▸ PROBLEM DETAILS: Your task is to repeat exactly the lines below between the line holding "up = Vector((0, 0, 1))" and the line holding "8, GOLD, 50)", inclusive, and only those.

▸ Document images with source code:
※ ※ ※

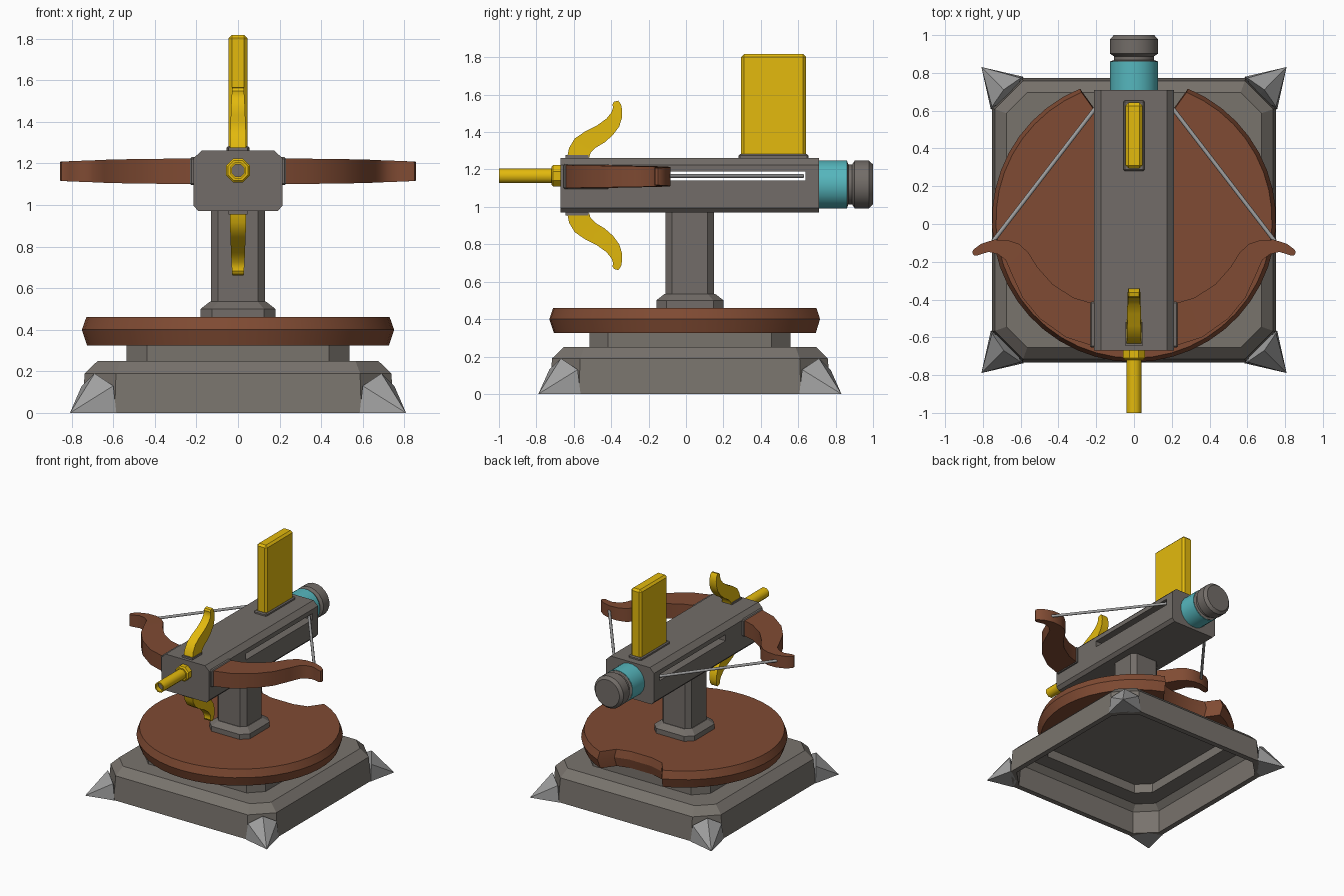
import bpy, bmesh
from math import sin, cos, pi, radians
from mathutils import Vector

cube = bpy.data.objects.get("Cube")
if cube:
    bpy.data.objects.remove(cube, do_unlink=True)

CY = 0.021      # centre of the stand along y
GUN_Z = 1.115   # mid height of the gun body


def material(name, rgb):
    m = bpy.data.materials.new(name)
    m.use_nodes = True
    m.diffuse_color = (*rgb, 1)
    m.node_tree.nodes["Principled BSDF"].inputs["Base Color"].default_value = (*rgb, 1)
    return m


STONE = material("stone grey", (0.19, 0.172, 0.152))
METAL = material("gun grey", (0.17, 0.152, 0.138))
STEEL = material("light steel", (0.35, 0.35, 0.35))
WOOD = material("brown wood", (0.215, 0.07, 0.033))
GOLD = material("yellow gold", (0.77, 0.49, 0.004))
TEAL = material("teal", (0.092, 0.47, 0.51))


def finish(name, bm, mat, smooth=None):
    bmesh.ops.recalc_face_normals(bm, faces=bm.faces[:])
    me = bpy.data.meshes.new(name)
    bm.to_mesh(me)
    bm.free()
    me.materials.append(mat)
    if smooth:
        me.shade_smooth()
        me.set_sharp_from_angle(angle=radians(smooth))
    ob = bpy.data.objects.new(name, me)
    bpy.context.scene.collection.objects.link(ob)
    return ob


def loft(name, rings, mat, smooth=None):
    """Skin a list of equal-length rings and cap both ends."""
    bm = bmesh.new()
    vs = [[bm.verts.new(p) for p in ring] for ring in rings]
    n = len(vs[0])
    for a, b in zip(vs, vs[1:]):
        for i in range(n):
            j = (i + 1) % n
            bm.faces.new((a[i], a[j], b[j], b[i]))
    bm.faces.new(vs[0])
    bm.faces.new(vs[-1])
    return finish(name, bm, mat, smooth)


def octagon(h, cut, z):
    """Square with cut corners, seen from above."""
    k = h - cut
    pts = [(h, k), (k, h), (-k, h), (-h, k), (-h, -k), (-k, -h), (k, -h), (h, -k)]
    return [(x, y + CY, z) for x, y in pts]


def stack(name, levels, mat):
    """Cut-corner levels given as (half width, cut, z)."""
    return loft(name, [octagon(*level) for level in levels], mat)


def lathe(name, z, profile, n, mat, smooth=30):
    """Turned part along y, profile given as (y, radius)."""
    ang = [2 * pi * (i + 0.5) / n for i in range(n)]
    return loft(name, [[(r * cos(a), y, z + r * sin(a)) for a in ang]
                       for y, r in profile], mat, smooth)


def box(name, x, y, z, mat, bevel=0.0):
    bm = bmesh.new()
    bmesh.ops.create_cube(bm, size=1)
    for v in bm.verts:
        v.co = [lo + (c + 0.5) * (hi - lo) for c, (lo, hi) in zip(v.co, (x, y, z))]
    if bevel:
        bmesh.ops.bevel(bm, geom=bm.edges[:], offset=bevel, segments=1, affect='EDGES')
    return finish(name, bm, mat)


# Hollow stand: recessed ceiling, inner walls, rim, outer walls, collar on top
stack("stand_base", [(0.53, 0.10, 0.30), (0.53, 0.10, 0.225), (0.655, 0.11, 0.225),
                     (0.70, 0.14, 0.18), (0.71, 0.14, 0), (0.753, 0.16, 0),
                     (0.737, 0.15, 0.19), (0.675, 0.11, 0.25), (0.537, 0.10, 0.25),
                     (0.537, 0.10, 0.327)], STONE)

# Corner spikes
for sx, side in ((1, "left"), (-1, "right")):
    for sy, end in ((1, "back"), (-1, "front")):
        bm = bmesh.new()
        for x, y, z in ((0.808, 0.81, 0), (0.585, 0.758, 0), (0.758, 0.585, 0),
                        (0.60, 0.752, 0.13), (0.752, 0.60, 0.13), (0.69, 0.69, 0.19),
                        (0.64, 0.64, 0)):
            bm.verts.new((sx * x, sy * y + CY, z))
        bmesh.ops.convex_hull(bm, input=bm.verts[:])
        finish(f"corner_spike_{end}_{side}", bm, STEEL)

# Turntable: round disc with a shallow notch at the back
R, HALF = 0.752, 0.39
N = 40
outline = [(R * sin(a), R * cos(a)) for a in
           [HALF + (2 * pi - 2 * HALF) * i / N for i in range(N + 1)]]
outline += [(-0.21, 0.59), (-0.1, 0.56), (0.1, 0.56), (0.21, 0.59)]
loft("turntable", [[(x * s, y * s + CY, z) for x, y in outline]
                   for s, z in ((0.967, 0.325), (1, 0.40), (0.972, 0.46))], WOOD, 25)

# Pillar
stack("pillar_foot", [(0.18, 0.055, 0.45), (0.18, 0.055, 0.5), (0.135, 0.04, 0.535)], METAL)
stack("pillar", [(0.13, 0.035, 0.5), (0.13, 0.035, 0.99)], METAL)

# Gun body with chamfered section and a slot through its sides
section = [(0.19, 0.97), (0.213, 0.995), (0.213, 1.225), (0.175, 1.262)]
section += [(-x, z) for x, z in reversed(section)]
body = loft("gun_body", [[(x, y, z) for x, z in section] for y in (-0.67, 0.71)], METAL)
cutter = box("slot_cutter", (-0.5, 0.5), (-0.2, 0.64), (1.14, 1.19), METAL)
cutter.hide_render = True
mod = body.modifiers.new("slot", 'BOOLEAN')
mod.operation, mod.solver, mod.object = 'DIFFERENCE', 'EXACT', cutter
bpy.context.view_layer.objects.active = body
bpy.ops.object.modifier_apply(modifier=mod.name)
bpy.data.objects.remove(cutter, do_unlink=True)

# Bow limbs as (rear edge, front edge) pairs, mounts and strings
limb = [((0.22, -0.42), (0.22, -0.645)), ((0.32, -0.39), (0.36, -0.60)),
        ((0.43, -0.32), (0.50, -0.50)), ((0.51, -0.23), (0.59, -0.39)),
        ((0.56, -0.15), (0.645, -0.27)), ((0.61, -0.105), (0.68, -0.19)),
        ((0.67, -0.085), (0.72, -0.16)), ((0.74, -0.083), (0.77, -0.148)),
        ((0.81, -0.105), (0.81, -0.16)), ((0.85, -0.135), (0.835, -0.168)),
        ((0.856, -0.15), (0.85, -0.165))]
for s, side in ((1, "left"), (-1, "right")):
    rings = []
    for i, (a, b) in enumerate(limb):
        h = 0.062 - 0.0017 * i
        rings.append([(s * a[0], a[1], 1.162 + h), (s * b[0], b[1], 1.162 + h),
                      (s * b[0], b[1], 1.162 - h), (s * a[0], a[1], 1.162 - h)])
    loft(f"bow_limb_{side}", rings, WOOD, 35)
    box(f"limb_mount_{side}", sorted((s * 0.2, s * 0.232)), (-0.655, -0.41),
        (1.095, 1.23), METAL, 0.008)
    p, q = Vector((s * 0.745, -0.09, 1.165)), Vector((s * 0.195, 0.625, 1.165))
    up = Vector((0, 0, 1))
    across = (q - p).normalized().cross(up)
    loft(f"bow_string_{side}", [[e + 0.011 * (cos(k * pi / 4) * across + sin(k * pi / 4) * up)
                                 for k in range(8)] for e in (p, q)], STEEL, 60)

# Curved horns above and below, as (front edge, rear edge) pairs
horn = [((-0.635, 1.265), (-0.517, 1.265)), ((-0.625, 1.315), (-0.51, 1.29)),
        ((-0.595, 1.365), (-0.485, 1.315)), ((-0.54, 1.403), (-0.435, 1.345)),
        ((-0.475, 1.436), (-0.39, 1.385)), ((-0.425, 1.472), (-0.357, 1.43)),
        ((-0.398, 1.506), (-0.343, 1.475)), ((-0.39, 1.53), (-0.341, 1.515)),
        ((-0.393, 1.548), (-0.347, 1.547)), ((-0.385, 1.562), (-0.362, 1.568))]
for s, pos in ((1, "upper"), (-1, "lower")):
    rings = []
    for i, (a, b) in enumerate(horn):
        w = 0.04 - 0.0014 * i
        rings.append([(x, y, GUN_Z + s * (z - GUN_Z))
                      for x, (y, z) in ((w, a), (w, b), (-w, b), (-w, a))])
    loft(f"horn_{pos}", rings, GOLD, 35)
    box(f"horn_plate_{pos}", (-0.045, 0.045), (-0.645, -0.52),
        sorted(GUN_Z + s * h for h in (0.13, 0.162)), METAL)

# Magazine
box("magazine", (-0.046, 0.046), (0.295, 0.642), (1.25, 1.818), GOLD, 0.016)
box("magazine_plate", (-0.056, 0.056), (0.28, 0.655), (1.25, 1.282), METAL, 0.008)

# Barrel with a recessed bore
lathe("barrel_collar", 1.166, [(-0.65, 0.062), (-0.71, 0.062), (-0.72, 0.052)], 8, GOLD)
lathe("barrel", 1.166, [(-0.66, 0.042), (-1, 0.042), (-1, 0.032), (-0.96, 0.032)], 8, GOLD, 50)
lathe("barrel_bore", 1.166, [(-0.95, 0.032), (-0.965, 0.032)], 8, METAL)

# Rear canister and knob
lathe("canister", 1.12, [(0.69, 0.129), (0.86, 0.129)], 20, TEAL)
lathe("rear_knob", 1.12, [(0.85, 0.125), (0.862, 0.125), (0.868, 0.108), (0.888, 0.108),
                          (0.902, 0.129), (0.978, 0.129), (1, 0.108)], 20, METAL)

※ ※ ※

▸ ANSWER TO THIS TASK:
    up = Vector((0, 0, 1))
    across = (q - p).normalized().cross(up)
    loft(f"bow_string_{side}", [[e + 0.011 * (cos(k * pi / 4) * across + sin(k * pi / 4) * up)
                                 for k in range(8)] for e in (p, q)], STEEL, 60)

# Curved horns above and below, as (front edge, rear edge) pairs
horn = [((-0.635, 1.265), (-0.517, 1.265)), ((-0.625, 1.315), (-0.51, 1.29)),
        ((-0.595, 1.365), (-0.485, 1.315)), ((-0.54, 1.403), (-0.435, 1.345)),
        ((-0.475, 1.436), (-0.39, 1.385)), ((-0.425, 1.472), (-0.357, 1.43)),
        ((-0.398, 1.506), (-0.343, 1.475)), ((-0.39, 1.53), (-0.341, 1.515)),
        ((-0.393, 1.548), (-0.347, 1.547)), ((-0.385, 1.562), (-0.362, 1.568))]
for s, pos in ((1, "upper"), (-1, "lower")):
    rings = []
    for i, (a, b) in enumerate(horn):
        w = 0.04 - 0.0014 * i
        rings.append([(x, y, GUN_Z + s * (z - GUN_Z))
                      for x, (y, z) in ((w, a), (w, b), (-w, b), (-w, a))])
    loft(f"horn_{pos}", rings, GOLD, 35)
    box(f"horn_plate_{pos}", (-0.045, 0.045), (-0.645, -0.52),
        sorted(GUN_Z + s * h for h in (0.13, 0.162)), METAL)

# Magazine
box("magazine", (-0.046, 0.046), (0.295, 0.642), (1.25, 1.818), GOLD, 0.016)
box("magazine_plate", (-0.056, 0.056), (0.28, 0.655), (1.25, 1.282), METAL, 0.008)

# Barrel with a recessed bore
lathe("barrel_collar", 1.166, [(-0.65, 0.062), (-0.71, 0.062), (-0.72, 0.052)], 8, GOLD)
lathe("barrel", 1.166, [(-0.66, 0.042), (-1, 0.042), (-1, 0.032), (-0.96, 0.032)], 8, GOLD, 50)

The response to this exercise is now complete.